Are There Long Term Health Concerns With IVF?
The first baby conceived by in vitro fertilization (IVF), Louise Joy Brown turned 32 last month. Since then, millions of babies were born worldwide by this procedure. Although IVF is commonplace nowadays, there are still some people who think that IVF babies are “different.” A friend of mine gets annoyed when people ask her whether her twins were conceived/delivered normally/naturally (vs. IVF and C-section). She feels these questions imply that IVF babies are not natural or normal. I sympathize with her as I am a mom of twins myself and sometimes encounter similar annoying questions.
In fact, IVF babies and children are often the focus of research studies, with the aim of finding out whether assisted reproduction has some the long-term effects on health outcomes.
What Studies on IVF Children show
Swedish researchers followed up more than 2.4 million babies born in Sweden between 1992 to 2005 for 19 years. About 27,000 of these babies were conceived via IVF. Cancer data in these children showed a 42% increased cancer risk, especially brain cancer and leukemia among IVF children compared to those conceived the conventional way.

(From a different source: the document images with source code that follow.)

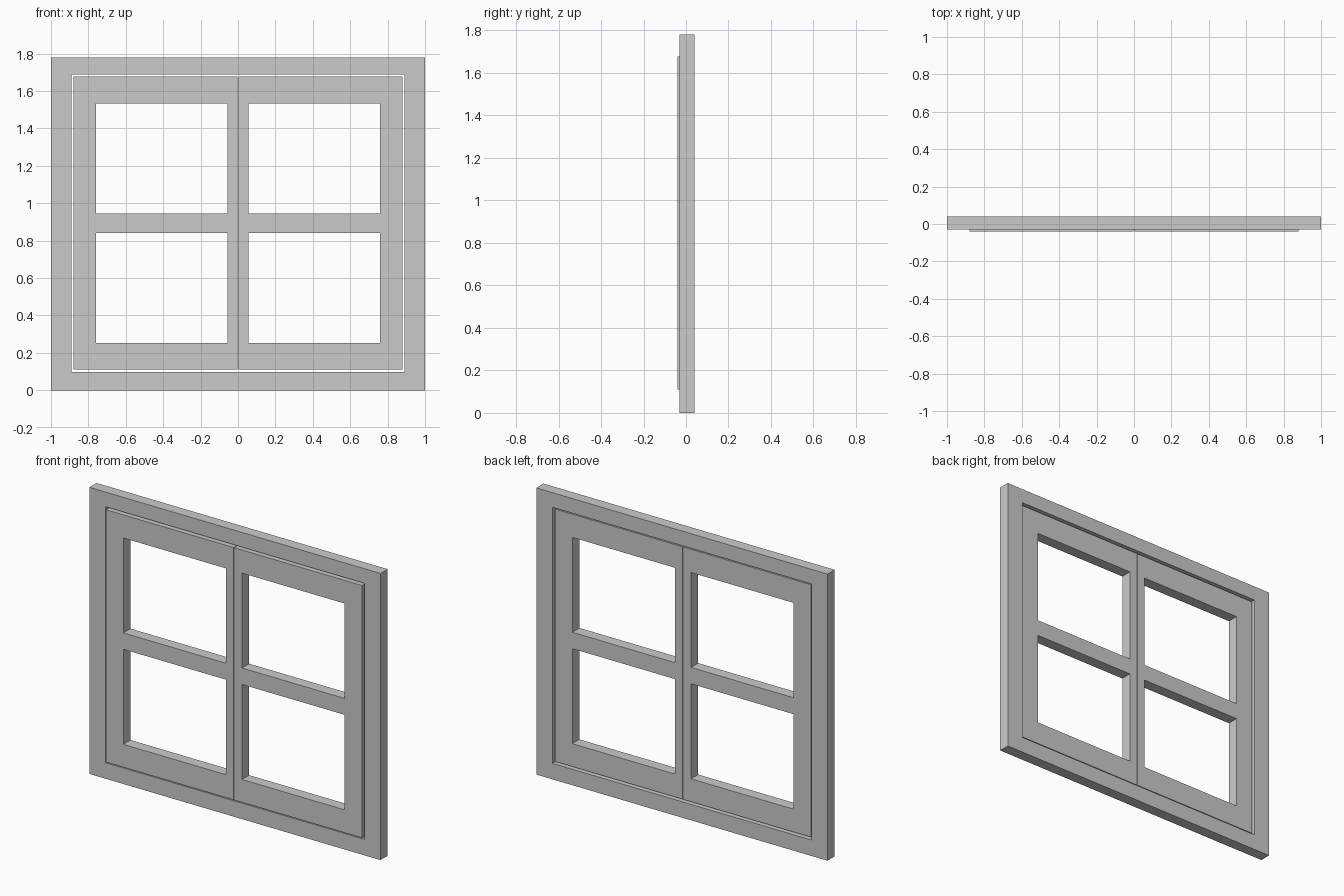
import bpy
import bmesh

if "Cube" in bpy.data.objects:
    bpy.data.objects.remove(bpy.data.objects["Cube"])


def lattice(name, xs, zs, holes, y0, y1):
    """Flat panel on a grid of x/z lines, minus the open cells, extruded from y0 to y1."""
    bm = bmesh.new()
    v = [[bm.verts.new((x, y0, z)) for z in zs] for x in xs]
    for i in range(len(xs) - 1):
        for j in range(len(zs) - 1):
            if (i, j) not in holes:
                bm.faces.new((v[i][j], v[i + 1][j], v[i + 1][j + 1], v[i][j + 1]))
    ext = bmesh.ops.extrude_face_region(bm, geom=bm.faces[:], use_keep_orig=True)
    moved = [g for g in ext["geom"] if isinstance(g, bmesh.types.BMVert)]
    bmesh.ops.translate(bm, verts=moved, vec=(0, y1 - y0, 0))
    bmesh.ops.recalc_face_normals(bm, faces=bm.faces[:])
    mesh = bpy.data.meshes.new(name)
    bm.to_mesh(mesh)
    bm.free()
    obj = bpy.data.objects.new(name, mesh)
    bpy.context.collection.objects.link(obj)
    return obj


# Outer fixed frame
lattice("window_frame", [-1, -0.889, 0.889, 1], [0, 0.099, 1.689, 1.78],
        {(1, 1)}, -0.03, 0.04)

# Two casement sashes, each with two open panes, set slightly forward
sash_x = [0.002, 0.056, 0.76, 0.88]
sash_z = [0.11, 0.252, 0.842, 0.944, 1.533, 1.677]
panes = {(1, 1), (1, 3)}
lattice("right_sash", sash_x, sash_z, panes, -0.04, 0.03)
lattice("left_sash", [-x for x in reversed(sash_x)], sash_z, panes, -0.04, 0.03)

Now, before we jump into conclusions about the safety of the IVF procedure, let us hear what the researchers have to say. From their analysis, the authors tell us:
- Although there is an increased risk, cancer among IVF children is still rare. Absolute risk is still pretty low at <1% per child. Of the 27,000 IVF babies studied, 53 developed cancer within 19 years. In the same number of non-IVF babies, 38 are expected to develop cancer.
- The elevated risk is not due to the mode of conception but probably due to genetic or health problems of the parents that made them parents unable to naturally conceive in the first place.
- Premature delivery is much more common among IVF babies, and prematurity comes with a lot of health issues.
- The Swedish population is less diverse compared to those of other countries, e.g. US, UK where IVF is commonly performed. Thus, this increased cancer risk observed may not be true in other countries.
My friend and I had a lengthy discussion about this and in her opinion, it is not fair to use IVF children as study subjects and comparing IVF children to the “rest” is tantamount to discrimination. In my opinion, it is for the benefit of IVF kids that science is taking an interest in them as research subjects. What do you think?